Task: In the records below, the line with "# Round body" opens the range and the line with "combine(body, [housing], 'UNION')" closes it; print that range exactly and nothing else.

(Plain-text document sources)
★ ★ ★ ★ ★ ★ ★
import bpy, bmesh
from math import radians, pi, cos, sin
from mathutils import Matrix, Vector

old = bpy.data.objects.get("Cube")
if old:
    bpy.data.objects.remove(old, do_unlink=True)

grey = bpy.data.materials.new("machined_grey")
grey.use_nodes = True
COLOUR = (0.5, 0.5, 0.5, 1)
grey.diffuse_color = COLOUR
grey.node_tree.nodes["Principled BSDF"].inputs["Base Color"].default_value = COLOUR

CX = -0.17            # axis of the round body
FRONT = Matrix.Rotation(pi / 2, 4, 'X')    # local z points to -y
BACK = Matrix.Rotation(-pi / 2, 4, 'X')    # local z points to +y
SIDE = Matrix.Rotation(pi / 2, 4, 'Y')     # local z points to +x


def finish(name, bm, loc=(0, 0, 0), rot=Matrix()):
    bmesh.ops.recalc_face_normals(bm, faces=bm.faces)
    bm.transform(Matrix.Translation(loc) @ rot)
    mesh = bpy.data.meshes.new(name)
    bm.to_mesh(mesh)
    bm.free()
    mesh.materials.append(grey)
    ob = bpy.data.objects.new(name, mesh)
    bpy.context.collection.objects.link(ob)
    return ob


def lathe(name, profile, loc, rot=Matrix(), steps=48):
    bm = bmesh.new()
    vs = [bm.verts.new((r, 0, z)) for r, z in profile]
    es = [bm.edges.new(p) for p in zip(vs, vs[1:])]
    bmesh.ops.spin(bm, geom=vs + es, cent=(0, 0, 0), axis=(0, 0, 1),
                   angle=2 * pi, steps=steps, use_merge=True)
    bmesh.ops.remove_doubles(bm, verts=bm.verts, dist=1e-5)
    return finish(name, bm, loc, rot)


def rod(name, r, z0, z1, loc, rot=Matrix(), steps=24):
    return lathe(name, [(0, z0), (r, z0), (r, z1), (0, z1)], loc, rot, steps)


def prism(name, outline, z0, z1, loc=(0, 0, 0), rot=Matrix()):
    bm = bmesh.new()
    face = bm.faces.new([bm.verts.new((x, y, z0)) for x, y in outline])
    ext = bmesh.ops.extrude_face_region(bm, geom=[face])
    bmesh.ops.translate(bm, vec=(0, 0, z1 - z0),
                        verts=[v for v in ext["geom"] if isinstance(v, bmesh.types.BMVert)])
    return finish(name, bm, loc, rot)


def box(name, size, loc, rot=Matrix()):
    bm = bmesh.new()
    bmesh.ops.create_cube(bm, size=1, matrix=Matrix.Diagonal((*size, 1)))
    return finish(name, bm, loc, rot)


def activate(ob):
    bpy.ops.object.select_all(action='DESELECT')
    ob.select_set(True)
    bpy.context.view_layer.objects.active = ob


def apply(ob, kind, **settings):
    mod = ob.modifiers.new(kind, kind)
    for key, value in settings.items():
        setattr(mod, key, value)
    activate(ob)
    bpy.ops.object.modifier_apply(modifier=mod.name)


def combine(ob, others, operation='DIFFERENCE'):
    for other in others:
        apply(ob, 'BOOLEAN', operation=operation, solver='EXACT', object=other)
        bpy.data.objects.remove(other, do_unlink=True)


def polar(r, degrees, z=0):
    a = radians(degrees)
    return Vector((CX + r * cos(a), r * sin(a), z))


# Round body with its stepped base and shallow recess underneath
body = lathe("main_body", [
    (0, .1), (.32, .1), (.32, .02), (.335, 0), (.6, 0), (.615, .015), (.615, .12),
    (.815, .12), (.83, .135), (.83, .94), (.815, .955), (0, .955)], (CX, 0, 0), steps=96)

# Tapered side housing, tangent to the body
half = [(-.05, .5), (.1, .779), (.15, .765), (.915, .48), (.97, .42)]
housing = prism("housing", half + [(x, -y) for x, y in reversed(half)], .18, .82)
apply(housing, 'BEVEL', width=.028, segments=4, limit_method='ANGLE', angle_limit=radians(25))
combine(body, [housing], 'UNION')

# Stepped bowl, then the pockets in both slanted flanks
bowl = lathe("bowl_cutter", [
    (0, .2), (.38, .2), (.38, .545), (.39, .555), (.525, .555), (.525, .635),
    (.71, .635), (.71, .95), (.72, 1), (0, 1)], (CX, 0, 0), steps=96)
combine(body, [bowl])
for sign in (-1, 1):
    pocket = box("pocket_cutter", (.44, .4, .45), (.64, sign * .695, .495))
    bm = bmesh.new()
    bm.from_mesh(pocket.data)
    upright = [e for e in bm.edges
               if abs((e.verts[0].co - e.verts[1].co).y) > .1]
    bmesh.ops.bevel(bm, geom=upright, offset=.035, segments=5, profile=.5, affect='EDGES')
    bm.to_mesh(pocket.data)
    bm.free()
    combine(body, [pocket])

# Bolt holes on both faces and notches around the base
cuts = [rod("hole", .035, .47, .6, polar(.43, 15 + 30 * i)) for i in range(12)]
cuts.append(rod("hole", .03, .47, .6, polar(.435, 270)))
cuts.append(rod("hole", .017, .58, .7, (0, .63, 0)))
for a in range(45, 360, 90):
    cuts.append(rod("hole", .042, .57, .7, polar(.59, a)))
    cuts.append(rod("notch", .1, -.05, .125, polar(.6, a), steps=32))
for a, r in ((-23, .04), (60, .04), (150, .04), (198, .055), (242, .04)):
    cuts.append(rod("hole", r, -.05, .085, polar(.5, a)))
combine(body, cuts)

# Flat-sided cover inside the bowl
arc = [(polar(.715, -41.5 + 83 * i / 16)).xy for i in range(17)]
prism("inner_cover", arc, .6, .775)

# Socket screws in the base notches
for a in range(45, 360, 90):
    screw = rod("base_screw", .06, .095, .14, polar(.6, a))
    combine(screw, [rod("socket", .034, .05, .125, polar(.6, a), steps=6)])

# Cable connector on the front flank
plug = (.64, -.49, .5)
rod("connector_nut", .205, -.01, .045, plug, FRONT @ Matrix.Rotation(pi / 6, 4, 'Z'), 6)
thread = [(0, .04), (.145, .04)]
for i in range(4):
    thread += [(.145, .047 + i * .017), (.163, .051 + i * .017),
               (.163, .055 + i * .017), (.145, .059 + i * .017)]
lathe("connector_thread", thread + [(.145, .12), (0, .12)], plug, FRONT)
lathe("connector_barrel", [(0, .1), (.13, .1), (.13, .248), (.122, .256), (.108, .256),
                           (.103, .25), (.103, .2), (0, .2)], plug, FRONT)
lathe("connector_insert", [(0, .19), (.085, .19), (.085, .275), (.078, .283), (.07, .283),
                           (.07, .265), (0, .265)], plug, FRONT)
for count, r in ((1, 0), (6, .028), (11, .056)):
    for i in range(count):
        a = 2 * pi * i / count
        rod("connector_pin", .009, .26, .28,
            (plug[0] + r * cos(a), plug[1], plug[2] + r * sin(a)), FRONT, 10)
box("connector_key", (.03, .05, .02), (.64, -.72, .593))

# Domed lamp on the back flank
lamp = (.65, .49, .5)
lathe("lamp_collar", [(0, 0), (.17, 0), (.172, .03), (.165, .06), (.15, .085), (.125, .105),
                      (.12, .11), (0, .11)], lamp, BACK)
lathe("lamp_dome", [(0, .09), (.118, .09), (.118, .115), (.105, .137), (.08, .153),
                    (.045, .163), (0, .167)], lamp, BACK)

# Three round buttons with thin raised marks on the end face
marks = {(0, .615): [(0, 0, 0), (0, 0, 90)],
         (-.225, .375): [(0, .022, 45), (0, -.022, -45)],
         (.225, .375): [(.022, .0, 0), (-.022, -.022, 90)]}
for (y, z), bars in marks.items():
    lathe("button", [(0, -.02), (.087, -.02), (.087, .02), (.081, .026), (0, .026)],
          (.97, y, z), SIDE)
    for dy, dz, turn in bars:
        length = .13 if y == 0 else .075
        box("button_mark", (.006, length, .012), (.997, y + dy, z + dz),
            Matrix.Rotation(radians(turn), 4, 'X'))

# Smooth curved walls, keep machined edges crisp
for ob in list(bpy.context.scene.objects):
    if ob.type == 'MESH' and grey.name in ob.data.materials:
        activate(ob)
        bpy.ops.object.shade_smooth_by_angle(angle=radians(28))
★ ★ ★ ★ ★ ★ ★
Answer box:
# Round body with its stepped base and shallow recess underneath
body = lathe("main_body", [
    (0, .1), (.32, .1), (.32, .02), (.335, 0), (.6, 0), (.615, .015), (.615, .12),
    (.815, .12), (.83, .135), (.83, .94), (.815, .955), (0, .955)], (CX, 0, 0), steps=96)

# Tapered side housing, tangent to the body
half = [(-.05, .5), (.1, .779), (.15, .765), (.915, .48), (.97, .42)]
housing = prism("housing", half + [(x, -y) for x, y in reversed(half)], .18, .82)
apply(housing, 'BEVEL', width=.028, segments=4, limit_method='ANGLE', angle_limit=radians(25))
combine(body, [housing], 'UNION')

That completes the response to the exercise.